365 Days, 524 Recipes, 1 Tiny Apartment Kitchenby Libby Allen / 12.11.2009
How One Girl Risked Her Marriage, Her Job, and Her Sanity to Master the Art of Living. So goes the pitch for the Julie/ Julia Project, which began as the blogged chronicle of 30-year-old New York administrative worker, Julie Powell, over the year she spent preparing all 524 recipes in Julia Child’s 1961 bestseller Mastering the Art of French Cooking. The blog gathered a mass following and turned to a book, which in turn became Nora Ephron’s film Julie and Julia, in which Amy Adams and Meryl Streep reprise their outstanding 2008 partnership in Doubt.
Besides Doubt, in which she played the dogmatic Sister Aloysius with gruesome understatement, Meryl Streep has been taking large roles lately. From The Devil Wears Prada to that gross Abba film, it’s all been pretty over the top, and here, again, she takes on Julia Child like a super-sized whirlwind. Child was an enormous presence, in physicality and character, and the film goes far to acknowledge this with little tricks along the way like undersized sets so that Streep would appear huge in them and alongside her husband in the film, the excellent Stanley Tucci. What Julie and Julia does is tell two parallel stories. Two women, separated by time and geography and class and more, both passionate about food, both intent on sharing that passion through their cooking. It is a dual telling of story which we have seen before, and the film is in no way extraordinary in structure or theme, but it works. It is quite lovely. What is perhaps the only extraordinary thing here is a Nora Ephron movie which is for once not about romantic pursuit of a man for a woman, or vice versa. Oh, there’s romance; domestic drama and couples in love and couples in conflict, but the central relationships are between two women and their food; a telling of how cooking can bring meaning to two otherwise unremarkable lives and how Julie and Julia affirm their respective purpose and passion through what they cook.
So, in the writing of the film Ephron draws on two true-life stories: Child’s (credited as being the cook who ‘brought French cuisine into the American kitchen’) memoir of life in 1940s/50s France and Powell’s account of her attempt to cook all of Child’s recipes from her small Brooklyn kitchen. Streep is certainly offered the more appealing character and plotline, dominating the film with her panto-ish (and bizarrely accurate) take on Julia Child. Amy Adams does the type of sweetness we know she can do, and inhabits a less interesting story, but a necessary and endearing one no less.
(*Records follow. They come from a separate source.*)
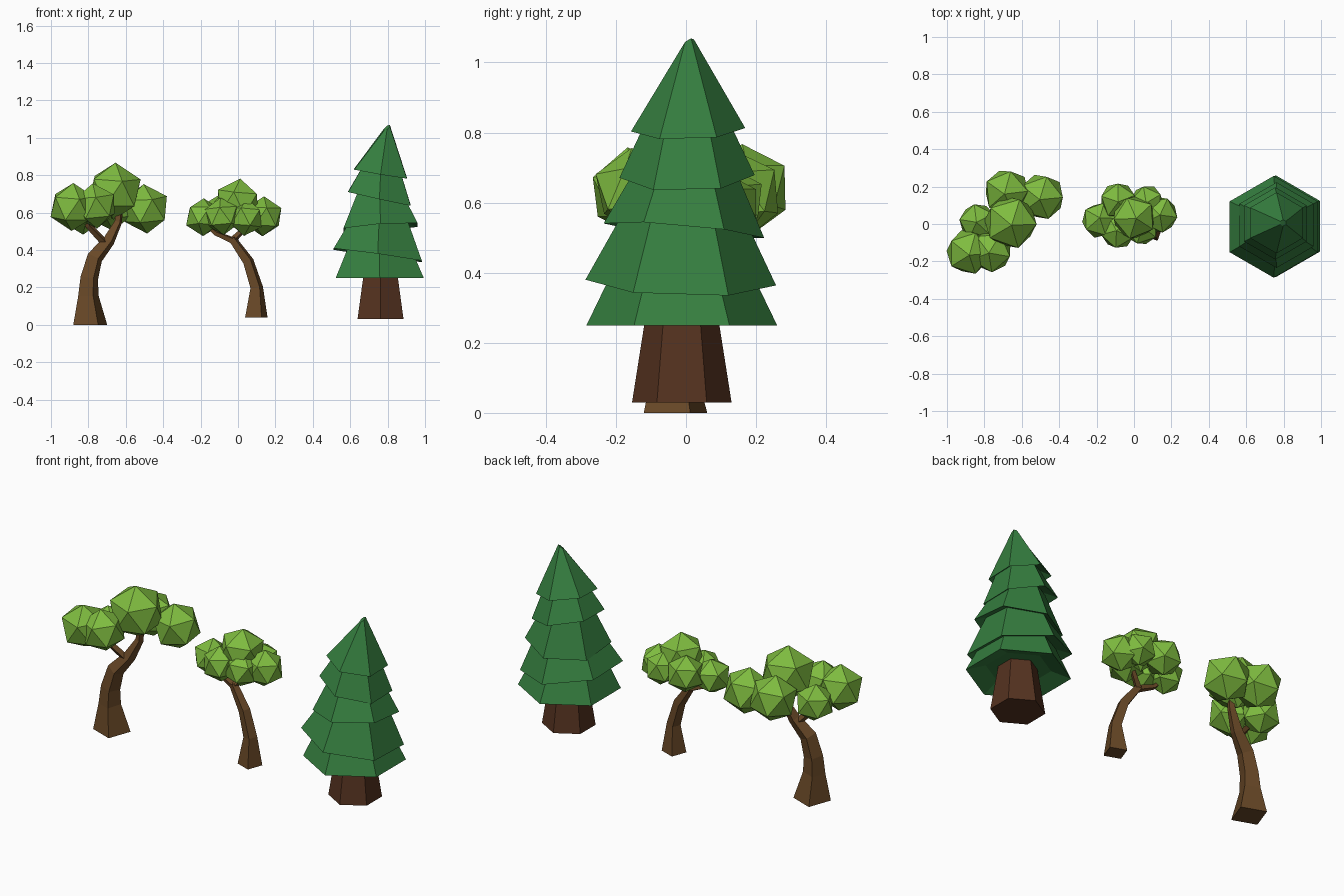
import bpy, bmesh, math, random
from mathutils import Vector, Matrix, Euler

if "Cube" in bpy.data.objects:
    bpy.data.objects.remove(bpy.data.objects["Cube"])

random.seed(4)


def material(name, rgb):
    m = bpy.data.materials.new(name)
    m.diffuse_color = (*rgb, 1)
    m.use_nodes = True
    m.node_tree.nodes["Principled BSDF"].inputs["Base Color"].default_value = m.diffuse_color
    return m


LEAF = material("leaf_green", (0.21, 0.50, 0.05))
BARK = material("bark_brown", (0.14, 0.065, 0.02))
NEEDLE = material("needle_green", (0.036, 0.21, 0.05))
DARK_BARK = material("dark_bark", (0.09, 0.032, 0.014))


def finish(bm, name, mat):
    bmesh.ops.recalc_face_normals(bm, faces=bm.faces)
    mesh = bpy.data.meshes.new(name)
    bm.to_mesh(mesh)
    bm.free()
    mesh.materials.append(mat)
    ob = bpy.data.objects.new(name, mesh)
    bpy.context.collection.objects.link(ob)
    return ob


def loft(bm, rings):
    """Skin a list of point rings and cap both ends."""
    rows = [[bm.verts.new(p) for p in ring] for ring in rings]
    n = len(rows[0])
    for a, b in zip(rows, rows[1:]):
        for i in range(n):
            j = (i + 1) % n
            bm.faces.new((a[i], a[j], b[j], b[i]))
    bm.faces.new(rows[0][::-1])
    bm.faces.new(rows[-1])


def limb(bm, path, turn, sides=4):
    """Tapered limb along (x, y, z, radius) points."""
    pts = [Vector(p[:3]) for p in path]
    rings = []
    for k, p in enumerate(pts):
        d = pts[min(k + 1, len(pts) - 1)] - pts[max(k - 1, 0)]
        if k == 0 and p.z < 0.1:
            d = Vector((0, 0, 1))
        q = Vector((0, 0, 1)).rotation_difference(d.normalized())
        rings.append([p + q @ Vector((math.cos(a), math.sin(a), 0)) * path[k][3]
                      for a in (turn + 2 * math.pi * i / sides for i in range(sides))])
    loft(bm, rings)


def leafy_tree(name, limbs, blobs, turn):
    bm = bmesh.new()
    for path in limbs:
        limb(bm, path, turn)
    finish(bm, name + "_trunk", BARK)
    bm = bmesh.new()
    for x, y, z, r in blobs:
        rot = Euler((random.uniform(-.12, .12), random.uniform(-.12, .12),
                     random.uniform(0, 6.28))).to_matrix().to_4x4()
        bmesh.ops.create_icosphere(bm, subdivisions=1, radius=r,
                                   matrix=Matrix.Translation((x, y, z)) @ rot)
    finish(bm, name + "_foliage", LEAF)


# Large bent tree
leafy_tree("large_tree", [
    [(-.79, -.03, 0, .1), (-.80, -.035, .155, .06), (-.795, -.035, .25, .052),
     (-.765, -.03, .36, .046), (-.69, -.01, .45, .034), (-.64, .01, .55, .022),
     (-.63, .01, .65, .018)],
    [(-.70, -.01, .425, .022), (-.80, -.06, .53, .017), (-.84, -.08, .60, .013)],
], [
    (-.66, .01, .715, .153), (-.885, -.15, .63, .129), (-.765, -.145, .635, .122),
    (-.835, .01, .59, .108), (-.68, .17, .635, .133), (-.495, .145, .62, .133),
], math.radians(25))

# Small bent tree
leafy_tree("small_tree", [
    [(.098, -.03, .04, .066), (.10, -.03, .20, .037), (.055, -.02, .34, .032),
     (-.03, 0, .46, .023)],
    [(-.025, 0, .45, .02), (-.12, .01, .49, .014), (-.18, .02, .55, .010)],
    [(-.03, 0, .45, .02), (.01, .02, .49, .016), (.06, .04, .56, .012)],
], [
    (0, .035, .655, .127), (-.085, .125, .60, .105), (-.185, .02, .575, .102),
    (.135, .05, .58, .107), (-.085, -.04, .58, .10), (.04, -.02, .575, .10),
    (.07, .12, .59, .095),
], math.radians(25))


def hexagon(cx, cy, z, r, tx=0, ty=0):
    """Hexagon with corners on +-y, tilted by slopes in x and y."""
    out = []
    for i in range(6):
        a = math.pi / 2 + i * math.pi / 3
        dx, dy = r * math.cos(a), r * math.sin(a)
        out.append(Vector((cx + dx, cy + dy, z + tx * dx + ty * dy)))
    return out


# Pine trunk
bm = bmesh.new()
loft(bm, [hexagon(.762, -.012, .03, .142), hexagon(.762, -.012, .36, .09)])
finish(bm, "pine_trunk", DARK_BARK)

# Pine tiers: centre x, y, base z, radius, slope x, slope y, top x, top y, top z, top radius
tiers = [
    (.758, -.012, .25, .272, 0, 0, .755, -.012, .43, .185),
    (.747, -.015, .372, .272, -.14, -.03, .755, -.01, .57, .17),
    (.762, -.006, .52, .229, .07, -.09, .757, 0, .72, .13),
    (.756, .003, .675, .193, -.22, .02, .765, .004, .86, .105),
    (.762, .006, .808, .163, -.17, .03, .797, .006, 1.055, .017),
]
bm = bmesh.new()
for x, y, z, r, tx, ty, ux, uy, uz, ur in tiers:
    top_slope = .6 if ur < .05 else 0
    loft(bm, [hexagon(x, y, z + .035, r * .62, tx, ty),
              hexagon(x, y, z, r, tx, ty),
              hexagon(ux, uy, uz, ur, top_slope, top_slope)])
finish(bm, "pine_needles", NEEDLE)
With the climax of the film being, on Child’s part, the publication of her book and foreshadowed leap into stardom once the film is through, and for Powell, the completion of her year (perhaps the first thing she has completed, entirely, alone) with the treacherous boning of a duck, this is not a film which will excite all its viewers. It is a chick flick where food is romanticised above men, where the crucial parts of a feel-good are present and the almost-obligatory domestic dramas satisfy; carried by superb performance. It is not a piece of great significance for many, but for a sap like me, into writing and cooking and too-strong sentimentality, Julie and Julia works, wonderfully.